HOT TOPIC: Simple Machines
Volume 3, Issue 27 - March 25, 2007
"One of my favorite approaches to science is invention, which builds nicely upon a study of simple machines: levers, screws, pulleys, wedges, inclined planes and wheels and axles. Each of this machines can perform work through the exertion of a single force. Knowing these machines is a start, but being able to use them in combination to create complex machines is more of a challenge. And as students begin to create complex machines, they enter the realm of the inventor.
The key measure of a machine’s success is its mechanical advantage: the ratio of the output of force based on the input of force. This is the mathematical expression of how much work is actually being done. Of course when working with simple machines, other forces counteract the work one is trying to do such as friction and gravity. As machines become more complex they are more efficient, doing work while compensating for these forces.
While the wedge, screw and inclined plane get the job done by moving or displacing an object through the use of force, pulleys, levels and wheels and axles operate on the concept of striking a balance to make work easier. In fact, some scientists argue that there are really only five simple machines, categorizing the wedge as nothing more than an inclined plane in motion.
The study of simple machines and the resulting challenge of designing, building and inventing is an engaging unit of instruction that is best termed “hands-on physics.” Through interacting with their environment, students solve problems and develop products that demonstrate an understanding of how these machines work. And the test of their success is the ultimate authentic assessment: does it do the job intended – does it work?
This week’s D12 offers more than a dozen online resources for studying the use of simple machines in doing work and creating more complex machines.

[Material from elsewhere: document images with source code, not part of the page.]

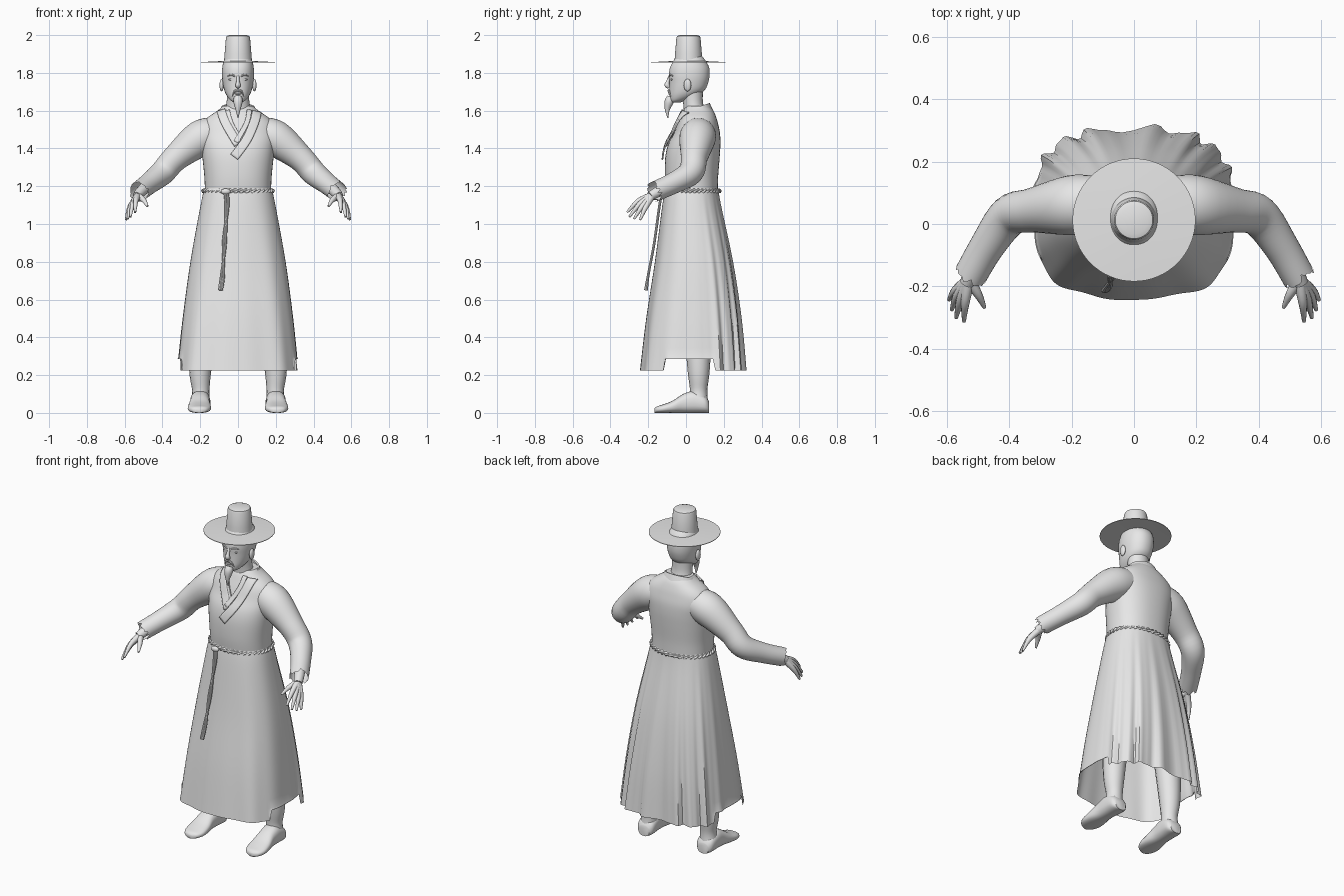
import bpy, bmesh, math, random
from mathutils import Vector
from mathutils.bvhtree import BVHTree

random.seed(4)
if "Cube" in bpy.data.objects:
    bpy.data.objects.remove(bpy.data.objects["Cube"])

grey = bpy.data.materials.new("plain grey")
grey.use_nodes = True
grey.diffuse_color = (0.8, 0.8, 0.8, 1)
grey.node_tree.nodes["Principled BSDF"].inputs["Base Color"].default_value = (0.8, 0.8, 0.8, 1)
parts = []


def finish(name, bm):
    bmesh.ops.recalc_face_normals(bm, faces=bm.faces)
    mesh = bpy.data.meshes.new(name)
    bm.to_mesh(mesh)
    bm.free()
    mesh.materials.append(grey)
    ob = bpy.data.objects.new(name, mesh)
    bpy.context.collection.objects.link(ob)
    parts.append(ob)
    return ob


def loft(name, rings, cap=True, closed=True):
    """Skin a list of equally long point rings."""
    bm = bmesh.new()
    rows = [[bm.verts.new(p) for p in ring] for ring in rings]
    n = len(rows[0])
    for a, b in zip(rows, rows[1:]):
        for i in range(n if closed else n - 1):
            j = (i + 1) % n
            bm.faces.new((a[i], a[j], b[j], b[i]))
    if cap:
        bm.faces.new(rows[0])
        bm.faces.new(rows[-1])
    return finish(name, bm)


def smooth_path(pts, steps):
    """Catmull-Rom samples through points of any dimension."""
    out = []
    for i in range(len(pts) - 1):
        a, b, c, d = (pts[max(0, min(len(pts) - 1, i + k))] for k in (-1, 0, 1, 2))
        for s in range(steps):
            t = s / steps
            out.append([q + t / 2 * (r - p + t * (2 * p - 5 * q + 4 * r - e + t * (3 * (q - r) + e - p)))
                        for p, q, r, e in zip(a, b, c, d)])
    return out + [list(pts[-1])]


def oval(n, power=2.0):
    """Unit superellipse, as (cos, sin) pairs."""
    for i in range(n):
        a = math.tau * i / n
        c, s = math.cos(a), math.sin(a)
        yield tuple(math.copysign(abs(v) ** (2 / power), v) for v in (c, s))


def body(name, profile, power=2.0, n=48, steps=4, cap=True):
    """Upright form from rows of height, half width, front y, back y."""
    rings = [[(rx * c, (yf + yb) / 2 + (yb - yf) / 2 * s, z) for c, s in oval(n, power)]
             for z, rx, yf, yb in smooth_path(profile, steps)]
    return loft(name, rings, cap)


def tube(name, path, n=16, steps=5, ragged=0.0, cap=True, up=(0, 0, 1)):
    """Round tube along rows of x, y, z, radius."""
    rows = smooth_path(path, steps)
    pts = [Vector(r[:3]) for r in rows]
    rings = []
    for i, p in enumerate(pts):
        t = (pts[min(i + 1, len(pts) - 1)] - pts[max(i - 1, 0)]).normalized()
        u = t.cross(Vector(up)).normalized()
        v = u.cross(t)
        rag = ragged if i == len(pts) - 1 else 0
        rings.append([p + rows[i][3] * (u * c + v * s) + t * random.uniform(-rag, rag)
                      for c, s in oval(n)])
    return loft(name, rings, cap)


def ball(name, place, size):
    bm = bmesh.new()
    bmesh.ops.create_uvsphere(bm, u_segments=16, v_segments=10, radius=1)
    for v in bm.verts:
        v.co = Vector(place) + Vector(a * b for a, b in zip(v.co, size))
    return finish(name, bm)


# Robe top, neck and standing collar
torso = body("robe_top", [(1.17, .175, -.105, .168), (1.25, .178, -.112, .17), (1.35, .188, -.11, .178),
                          (1.42, .195, -.095, .182), (1.48, .2, -.065, .18), (1.53, .19, -.045, .17),
                          (1.565, .16, -.03, .16), (1.6, .108, -.015, .145), (1.625, .08, 0, .125)], 2.3)
body("neck", [(1.58, .07, -.01, .11), (1.64, .06, -.015, .09), (1.72, .06, -.03, .09)])
rings = []
for z, rx, ry in ((1.585, .115, .088), (1.64, .088, .064), (1.638, .078, .056), (1.6, .078, .056)):
    rings.append([(rx * c, .062 + ry * s, z - .02 * (1 - s)) for c, s in oval(48)])
loft("collar", rings, cap=False)

# Crossed lapels laid over the chest
tree = BVHTree.FromPolygons([v.co for v in torso.data.vertices],
                            [tuple(p.vertices) for p in torso.data.polygons])


def lapel(name, path, width, lift):
    pts = [Vector((x, 0, z)) for x, z in smooth_path(path, 6)]
    rows = []
    for i, p in enumerate(pts):
        t = pts[min(i + 1, len(pts) - 1)] - pts[max(i - 1, 0)]
        side = Vector((-t.z, 0, t.x)).normalized() * width
        row = []
        for k in range(7):
            q = p + side * (k / 6 - .5)
            hit = tree.ray_cast(Vector((q.x, -1, q.z)), Vector((0, 1, 0)))[0]
            if hit is None or hit.y > .07:
                hit = tree.find_nearest(Vector((q.x, .05, q.z)))[0]
            row.append(hit + Vector((0, -lift, lift / 3)))
        rows.append(row)
    ob = loft(name, rows, cap=False, closed=False)
    mod = ob.modifiers.new("thickness", "SOLIDIFY")
    mod.thickness, mod.offset = .008, 0


lapel("right_lapel", [(-.09, 1.6), (-.065, 1.53), (0, 1.42)], .045, .006)
lapel("right_inner_lapel", [(-.055, 1.6), (-.035, 1.53), (.005, 1.46)], .022, .005)
lapel("left_inner_lapel", [(.06, 1.6), (.045, 1.53), (-.01, 1.43)], .025, .01)
lapel("left_lapel", [(.1, 1.59), (.085, 1.53), (.045, 1.44), (-.02, 1.35)], .048, .014)

# Pleated skirt with raised hem at the side slits
profile = smooth_path([(1.19, .178, -.11, .17), (1.1, .198, -.125, .185), (.8, .252, -.163, .245),
                       (.5, .292, -.207, .285), (.225, .32, -.238, .305)], 6)
rings = []
for z, rx, yf, yb in profile:
    t = (1.19 - z) / .965
    ring = []
    for i, (c, s) in enumerate(oval(144, 2.3 + .7 * t)):
        a = math.tau * i / 144
        back = max(0, math.sin(a)) ** .5
        wave = math.cos(17 * a) + .5 * math.cos(29 * a + 1)
        f = 1 + t * (.04 * back * wave + .022 * (1 - back) * math.cos(9 * a + 2) * abs(math.sin(a)))
        y = (yf + yb) / 2 + (yb - yf) / 2 * s * f
        low = .285 if -.115 < y < .155 else .225
        ring.append((rx * c * f, y, max(z, low)))
    rings.append(ring)
loft("skirt", rings, cap=False)

# Rope belt: two twisted strands, knot and hanging cord
for k in range(2):
    rings = []
    for i in range(121):
        a, twist = math.tau * i / 120, math.pi * (i / 3 + k)
        r = .006 * math.cos(twist)
        mid = Vector(((.182 + r) * math.cos(a), .031 + (.145 + r) * math.sin(a), 1.175 + .006 * math.sin(twist)))
        out = Vector((math.cos(a), math.sin(a), 0))
        rings.append([mid + .007 * (out * c + Vector((0, 0, s))) for c, s in oval(8)])
    loft("belt_strand", rings)
    d = .012 * k
    tube("hanging_cord", [(-.06 - d, -.125, 1.175, .007), (-.052 - d, -.14, 1.1, .007),
                          (-.078 + d, -.168, .9, .007), (-.075 - d, -.198, .74, .007),
                          (-.09 - d / 2, -.212, .65, .01)], 8, up=(0, 1, 0))
ball("belt_knot", (-.065, -.128, 1.172), (.026, .014, .016))

# Head, nose, beard
body("head", [(1.643, .02, -.078, -.03), (1.655, .04, -.084, .0), (1.68, .06, -.088, .06),
              (1.71, .073, -.088, .1), (1.75, .081, -.088, .118), (1.79, .085, -.09, .125),
              (1.83, .083, -.084, .122), (1.87, .073, -.062, .1), (1.9, .05, -.04, .075)], 2.15)
tube("nose", [(0, -.084, 1.785, .007), (0, -.096, 1.755, .009), (0, -.1, 1.735, .014),
              (0, -.088, 1.725, .01)], up=(0, 1, 0))
tube("beard", [(0, -.078, 1.67, .022), (0, -.09, 1.645, .024), (0, -.099, 1.605, .013),
               (0, -.096, 1.56, .002)], up=(0, 1, 0))
ball("lower_lip", (0, -.086, 1.69), (.018, .008, .005))

# Hat
hat_y = .013
loft("hat_brim", [[(r * c, hat_y + r * s, z) for c, s in oval(64)]
                  for r, z in ((.06, 1.858), (.197, 1.854), (.197, 1.857), (.06, 1.864))])
loft("hat_crown", [[(r * c, hat_y + r * s, z) for c, s in oval(48)]
                   for r, z in ((.074, 1.86), (.071, 1.9), (.064, 1.985), (.06, 1.995), (.045, 2))])

# Paired parts
for s, label in ((1, "left"), (-1, "right")):
    def limb(name, path, **opts):
        tube(label + "_" + name, [(s * x, y, z, r) for x, y, z, r in path], **opts)

    limb("sleeve", [(.11, .07, 1.48, .085), (.2, .06, 1.452, .096), (.33, .043, 1.35, .071),
                    (.4, .025, 1.272, .066), (.47, -.07, 1.215, .056), (.525, -.165, 1.172, .053)],
         n=32, ragged=.016, cap=False)
    limb("forearm", [(.45, -.04, 1.23, .035), (.51, -.14, 1.175, .029), (.535, -.19, 1.147, .024)])
    # Hand, each finger running back through the palm
    for finger, knuckle, tip in (("index", (.541, -.252, 1.122), (.545, -.312, 1.062)),
                                 ("middle", (.556, -.243, 1.108), (.57, -.3, 1.038)),
                                 ("ring", (.567, -.23, 1.096), (.584, -.275, 1.027)),
                                 ("little", (.573, -.214, 1.088), (.593, -.243, 1.022)),
                                 ("thumb", (.5, -.225, 1.127), (.479, -.268, 1.094))):
        limb(finger + "_finger", [(.53, -.18, 1.15, .02), knuckle + (.014,), tip + (.006,)], n=10)

    # Leg and foot
    limb("leg", [(.15, .06, .85, .09), (.19, .065, .4, .07), (.2, .067, .22, .058),
                 (.197, .067, .12, .046), (.2, .067, .06, .05)], up=(0, 1, 0))
    foot = smooth_path([(.122, .035, .06), (.1, .052, .09), (.04, .053, .115), (-.015, .052, .1),
                        (-.07, .06, .065), (-.12, .06, .045), (-.155, .043, .034), (-.168, .016, .022)], 4)
    loft(label + "_foot", [[(s * (.2 - .06 * (y - .05) * .5) + w * c, y, h / 2 * (1 + v))
                            for c, v in oval(24, 2.5)] for y, w, h in foot])

    # Face details
    ball(label + "_ear", (s * .087, .008, 1.735), (.011, .02, .033))
    ball(label + "_eye", (s * .034, -.074, 1.765), (.016, .008, .006))
    limb("eyebrow", [(.014, -.088, 1.782, .004), (.035, -.084, 1.79, .005), (.056, -.07, 1.784, .003)], n=8)
    limb("moustache", [(.003, -.091, 1.708, .006), (.02, -.09, 1.7, .006), (.032, -.082, 1.675, .002)], n=8)

# Smooth shading with sharp edges kept
bpy.ops.object.select_all(action="DESELECT")
for ob in parts:
    ob.select_set(True)
bpy.context.view_layer.objects.active = parts[0]
bpy.ops.object.shade_smooth_by_angle(angle=math.radians(40))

I hope you’ll find this collection to be as much fun for you as it is for your students to explore."